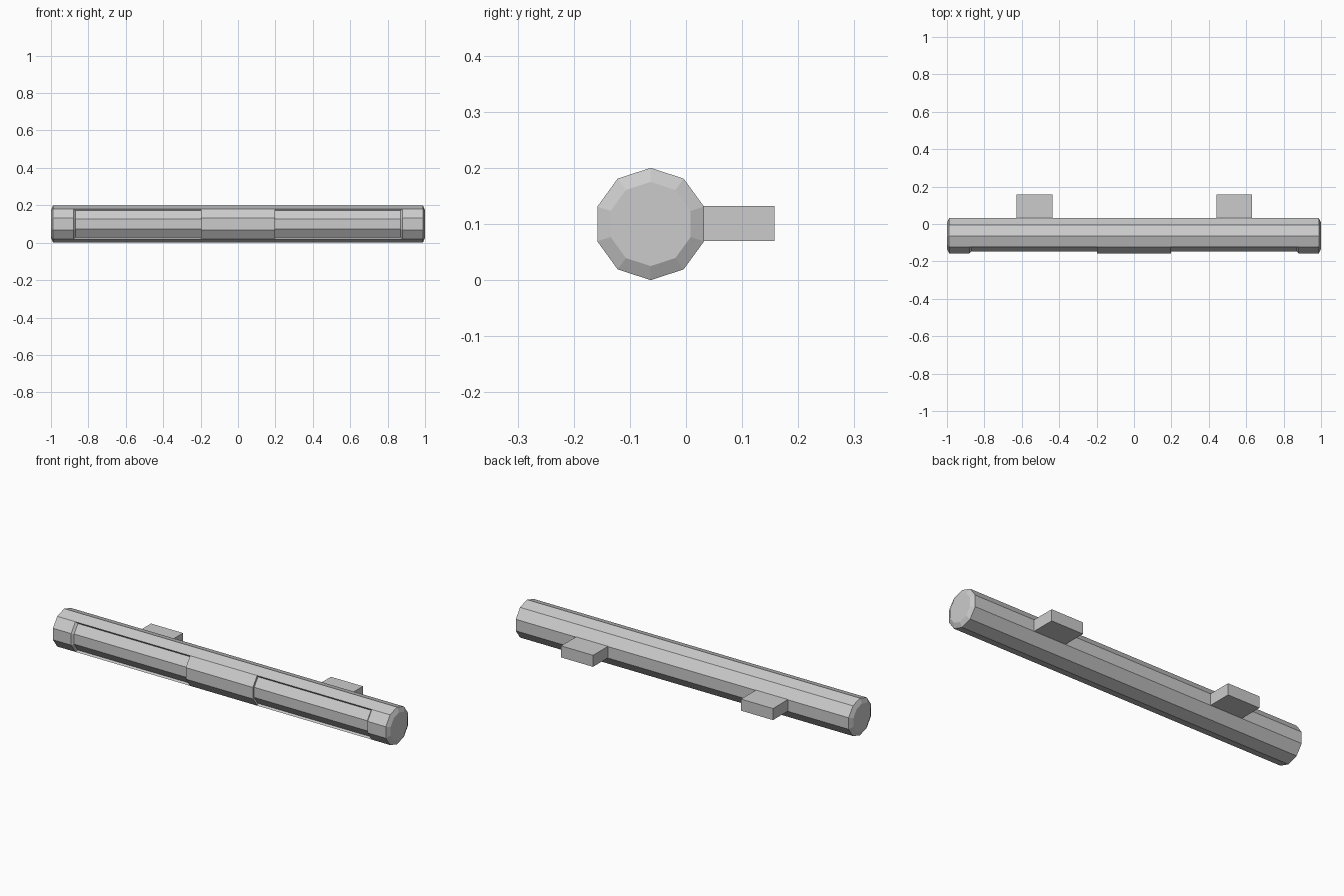
import bpy, bmesh
from math import radians, cos, sin

if "Cube" in bpy.data.objects:
    bpy.data.objects.remove(bpy.data.objects["Cube"])

CY, CZ = -0.063, 0.1       # axis of the bar
R, R_CAP, R_IN = 0.1, 0.075, 0.088


def make_object(name, bm):
    bmesh.ops.recalc_face_normals(bm, faces=bm.faces)
    mesh = bpy.data.meshes.new(name)
    bm.to_mesh(mesh)
    bm.free()
    obj = bpy.data.objects.new(name, mesh)
    bpy.context.collection.objects.link(obj)
    return obj


def ring(bm, x, back_r, front_r):
    # eight points round the back, then four round the recessable front
    pts = [(back_r, 234 + 36 * i) for i in range(8)]
    pts += [(front_r, 126 + 36 * i) for i in range(4)]
    return [bm.verts.new((x, CY + r * cos(radians(a)), CZ + r * sin(radians(a))))
            for r, a in pts]


# Ten-sided bar with chamfered ends and two recessed front panels
half = [(0.199, R, R), (0.199, R, R_IN), (0.87, R, R_IN),
        (0.88, R, R), (0.988, R, R), (1.0, R_CAP, R_CAP)]
stations = [(-x, b, f) for x, b, f in reversed(half)] + half
bm = bmesh.new()
rings = [ring(bm, *s) for s in stations]
for a, b in zip(rings, rings[1:]):
    for i in range(12):
        j = (i + 1) % 12
        bm.faces.new((a[i], a[j], b[j], b[i]))
bm.faces.new(rings[0])
bm.faces.new(rings[-1])
bmesh.ops.remove_doubles(bm, verts=bm.verts, dist=0.0005)
make_object("bar", bm)

# Rear mounting blocks
for name, x in (("left_mount", -0.532), ("right_mount", 0.536)):
    bm = bmesh.new()
    bmesh.ops.create_cube(bm, size=1)
    bmesh.ops.scale(bm, vec=(0.19, 0.138, 0.062), verts=bm.verts)
    bmesh.ops.translate(bm, vec=(x, 0.089, 0.101), verts=bm.verts)
    make_object(name, bm)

● ● ● ●

Problem details: Word for word, reproduce all the data, but not the pictures.

Solution to this exercise:
import bpy, bmesh
from math import radians, cos, sin

if "Cube" in bpy.data.objects:
    bpy.data.objects.remove(bpy.data.objects["Cube"])

CY, CZ = -0.063, 0.1       # axis of the bar
R, R_CAP, R_IN = 0.1, 0.075, 0.088


def make_object(name, bm):
    bmesh.ops.recalc_face_normals(bm, faces=bm.faces)
    mesh = bpy.data.meshes.new(name)
    bm.to_mesh(mesh)
    bm.free()
    obj = bpy.data.objects.new(name, mesh)
    bpy.context.collection.objects.link(obj)
    return obj


def ring(bm, x, back_r, front_r):
    # eight points round the back, then four round the recessable front
    pts = [(back_r, 234 + 36 * i) for i in range(8)]
    pts += [(front_r, 126 + 36 * i) for i in range(4)]
    return [bm.verts.new((x, CY + r * cos(radians(a)), CZ + r * sin(radians(a))))
            for r, a in pts]


# Ten-sided bar with chamfered ends and two recessed front panels
half = [(0.199, R, R), (0.199, R, R_IN), (0.87, R, R_IN),
        (0.88, R, R), (0.988, R, R), (1.0, R_CAP, R_CAP)]
stations = [(-x, b, f) for x, b, f in reversed(half)] + half
bm = bmesh.new()
rings = [ring(bm, *s) for s in stations]
for a, b in zip(rings, rings[1:]):
    for i in range(12):
        j = (i + 1) % 12
        bm.faces.new((a[i], a[j], b[j], b[i]))
bm.faces.new(rings[0])
bm.faces.new(rings[-1])
bmesh.ops.remove_doubles(bm, verts=bm.verts, dist=0.0005)
make_object("bar", bm)

# Rear mounting blocks
for name, x in (("left_mount", -0.532), ("right_mount", 0.536)):
    bm = bmesh.new()
    bmesh.ops.create_cube(bm, size=1)
    bmesh.ops.scale(bm, vec=(0.19, 0.138, 0.062), verts=bm.verts)
    bmesh.ops.translate(bm, vec=(x, 0.089, 0.101), verts=bm.verts)
    make_object(name, bm)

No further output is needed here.